[Start of section]
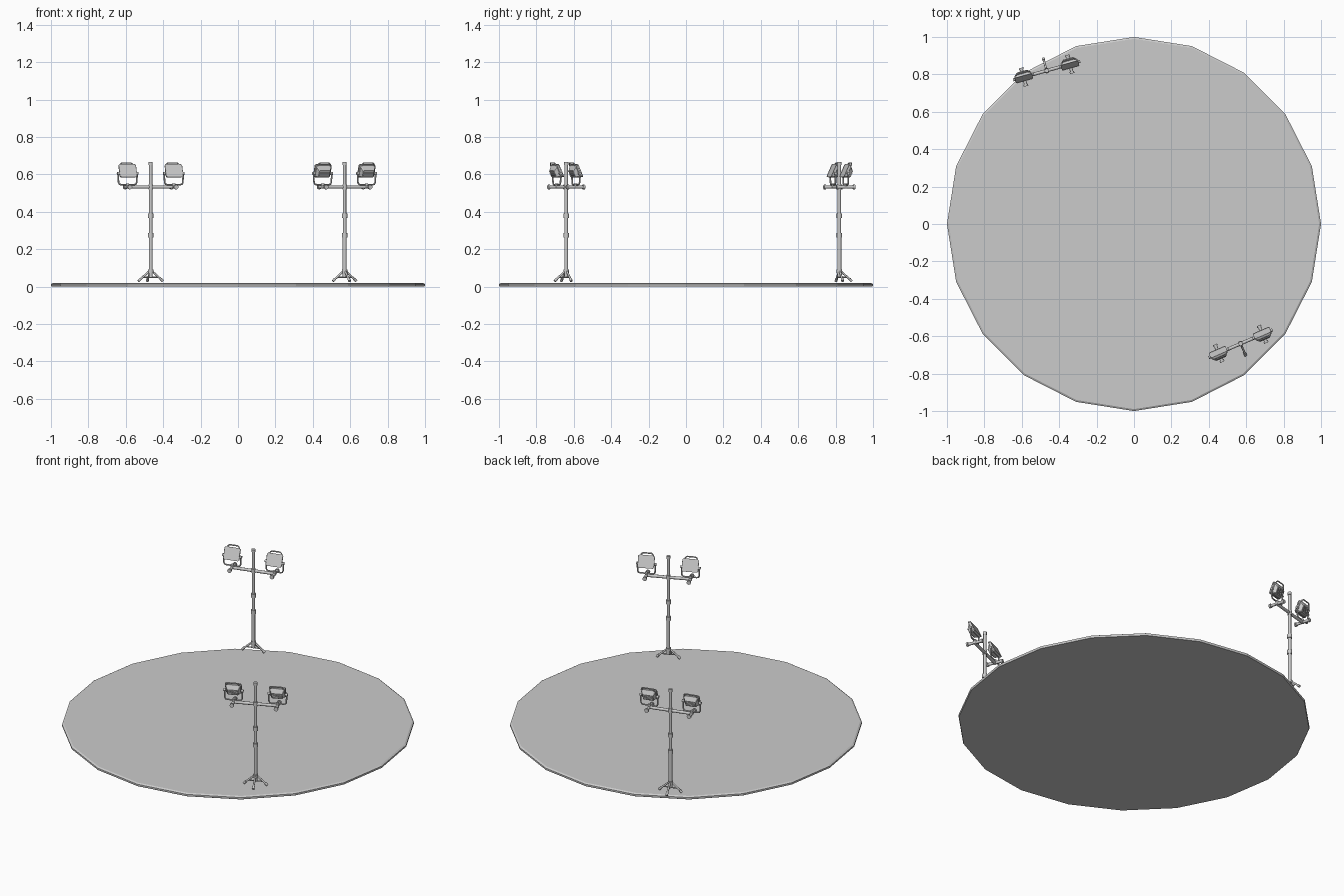
import bpy, bmesh, math
from mathutils import Vector, Matrix

if "Cube" in bpy.data.objects:
    bpy.data.objects.remove(bpy.data.objects["Cube"])


def finish(name, bm, M, smooth=False):
    bmesh.ops.recalc_face_normals(bm, faces=bm.faces)
    me = bpy.data.meshes.new(name)
    bm.to_mesh(me)
    bm.free()
    ob = bpy.data.objects.new(name, me)
    ob.matrix_world = M
    bpy.context.collection.objects.link(ob)
    if smooth:
        bpy.ops.object.select_all(action='DESELECT')
        ob.select_set(True)
        bpy.context.view_layer.objects.active = ob
        bpy.ops.object.shade_smooth_by_angle(angle=math.radians(40))
    return ob


def loft(bm, rings):
    loops = [[bm.verts.new(p) for p in r] for r in rings]
    n = len(loops[0])
    for a, b in zip(loops, loops[1:]):
        for i in range(n):
            j = (i + 1) % n
            bm.faces.new((a[i], a[j], b[j], b[i]))
    bm.faces.new(loops[0][::-1])
    bm.faces.new(loops[-1])


def rod(bm, a, b, r, r2=None, n=12):
    a, b = Vector(a), Vector(b)
    q = (b - a).to_track_quat('Z', 'Y')
    loft(bm, [[p + q @ Vector((s * math.cos(2 * math.pi * i / n), s * math.sin(2 * math.pi * i / n), 0))
               for i in range(n)] for p, s in ((a, r), (b, r2 or r))])


def rods(name, M, items):
    bm = bmesh.new()
    for it in items:
        rod(bm, *it)
    return finish(name, bm, M, True)


def bent_tube(name, M, pts, r, n=8):
    # tube along an open path in the local xz plane
    pts = [Vector((x, 0, z)) for x, z in pts]
    rings = []
    for i, p in enumerate(pts):
        t = (pts[min(i + 1, len(pts) - 1)] - pts[max(i - 1, 0)]).normalized()
        side = Vector((-t.z, 0, t.x))
        rings.append([p + r * (math.cos(2 * math.pi * k / n) * side
                               + math.sin(2 * math.pi * k / n) * Vector((0, 1, 0))) for k in range(n)])
    bm = bmesh.new()
    loft(bm, rings)
    finish(name, bm, M, True)


def plate(w, zb, zt, y, c):
    # rectangle outline with cut corners
    return [Vector((x, y, z)) for x, z in ((-w + c, zb), (w - c, zb), (w, zb + c), (w, zt - c),
                                           (w - c, zt), (-w + c, zt), (-w, zt - c), (-w, zb + c))]


def lamp(M):
    # bracket arms around the lamp
    right = [(0.02, -0.06), (0.037, -0.06), (0.046, -0.057), (0.05, -0.049), (0.052, -0.02), (0.052, 0.004)]
    bent_tube("lamp_bracket", M, [(-x, z) for x, z in right[::-1]] + right, 0.0045)
    rods("bracket_knobs", M, [((s * 0.044, 0, 0), (s * 0.058, 0, 0), 0.008) for s in (-1, 1)])
    # tilted housing, front faces local -y
    T = M @ Matrix.Rotation(math.radians(-24), 4, 'X')
    bm = bmesh.new()
    loft(bm, [plate(0.046, -0.024, 0.047, -0.012, 0.006), plate(0.046, -0.024, 0.047, 0.0, 0.006),
              plate(0.042, -0.021, 0.043, 0.002, 0.006), plate(0.032, -0.015, 0.026, 0.022, 0.004)])
    finish("lamp_housing", bm, T)
    # front rim and glass
    bm = bmesh.new()
    loft(bm, [plate(0.048, -0.026, 0.049, -0.014, 0.007), plate(0.048, -0.026, 0.049, -0.008, 0.007)])
    bm.faces.ensure_lookup_table()
    front = min(bm.faces, key=lambda f: f.calc_center_median().y)
    bmesh.ops.inset_region(bm, faces=[front], thickness=0.006)
    bmesh.ops.translate(bm, verts=front.verts, vec=(0, 0.003, 0))
    finish("lamp_front", bm, T)
    # cooling ribs on the back
    bm = bmesh.new()
    for i in range(5):
        z = -0.009 + i * 0.007
        loft(bm, [plate(0.029, z, z + 0.003, y, 0.0008) for y in (0.018, 0.026)])
    finish("cooling_ribs", bm, T)
    # carrying handle
    bent_tube("lamp_handle", T, [(-0.038, 0.044), (-0.033, 0.055), (-0.025, 0.061),
                                 (0.025, 0.061), (0.033, 0.055), (0.038, 0.044)], 0.004)


def stand(x, y, angle):
    M = Matrix.Translation((x, y, 0)) @ Matrix.Rotation(math.radians(angle), 4, 'Z')
    # telescopic pole
    rods("pole", M, [((0, 0, 0.05), (0, 0, 0.28), 0.0105), ((0, 0, 0.28), (0, 0, 0.38), 0.0095),
                     ((0, 0, 0.38), (0, 0, 0.66), 0.009)])
    rods("pole_collars", M, [((0, 0, z - 0.012), (0, 0, z + 0.012), 0.0145) for z in (0.275, 0.378)]
         + [((0, 0, 0.073), (0, 0, 0.09), 0.015), ((0, 0, 0.65), (0, 0, 0.667), 0.0115),
            ((0, 0, 0.52), (0, 0, 0.546), 0.0125)])
    # three legs with braces and feet
    legs, feet = [], []
    for a in (0, 90, 180):
        d = Vector((math.cos(math.radians(a)), math.sin(math.radians(a)), 0))
        up = Vector((0, 0, 1))
        legs += [(d * 0.008 + up * 0.082, d * 0.062 + up * 0.035, 0.0055),
                 (up * 0.05, d * 0.044 + up * 0.05, 0.0035)]
        feet += [(d * 0.056 + up * 0.041, d * 0.068 + up * 0.029, 0.0075)]
    rods("legs", M, legs)
    rods("feet", M, feet)
    # crossbar with a short knobbed peg under each lamp
    z = 0.532
    rods("crossbar", M, [((-0.135, 0, z), (0.135, 0, z), 0.009)])
    for s in (-1, 1):
        cx = s * 0.128
        rods("lamp_peg", M, [((cx, -0.048, z), (cx, 0.048, z), 0.0085)]
             + [((cx, t * 0.04, z), (cx, t * 0.051, z), 0.0125) for t in (-1, 1)])
        rods("lamp_post", M, [((cx, 0, z), (cx, 0, z + 0.02), 0.009)])
        lamp(M @ Matrix.Translation((cx, 0, 0.605)))


# twenty-sided platform with a chamfered top edge
bm = bmesh.new()
loft(bm, [[Vector((r * math.cos(i * math.pi / 10), r * math.sin(i * math.pi / 10), h)) for i in range(20)]
          for r, h in ((0.997, 0.0), (1.0, 0.005), (1.0, 0.013), (0.99, 0.019))])
finish("platform", bm, Matrix.Identity(4))

# two floodlight stands facing each other
stand(-0.467, 0.82, 15.5)
stand(0.57, -0.64, 203.5)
[End of section]
WORK TO COMPLETE> What is the number of lines in the records holding "rods"? Give the number alone.

SOLVED PROBLEM> 9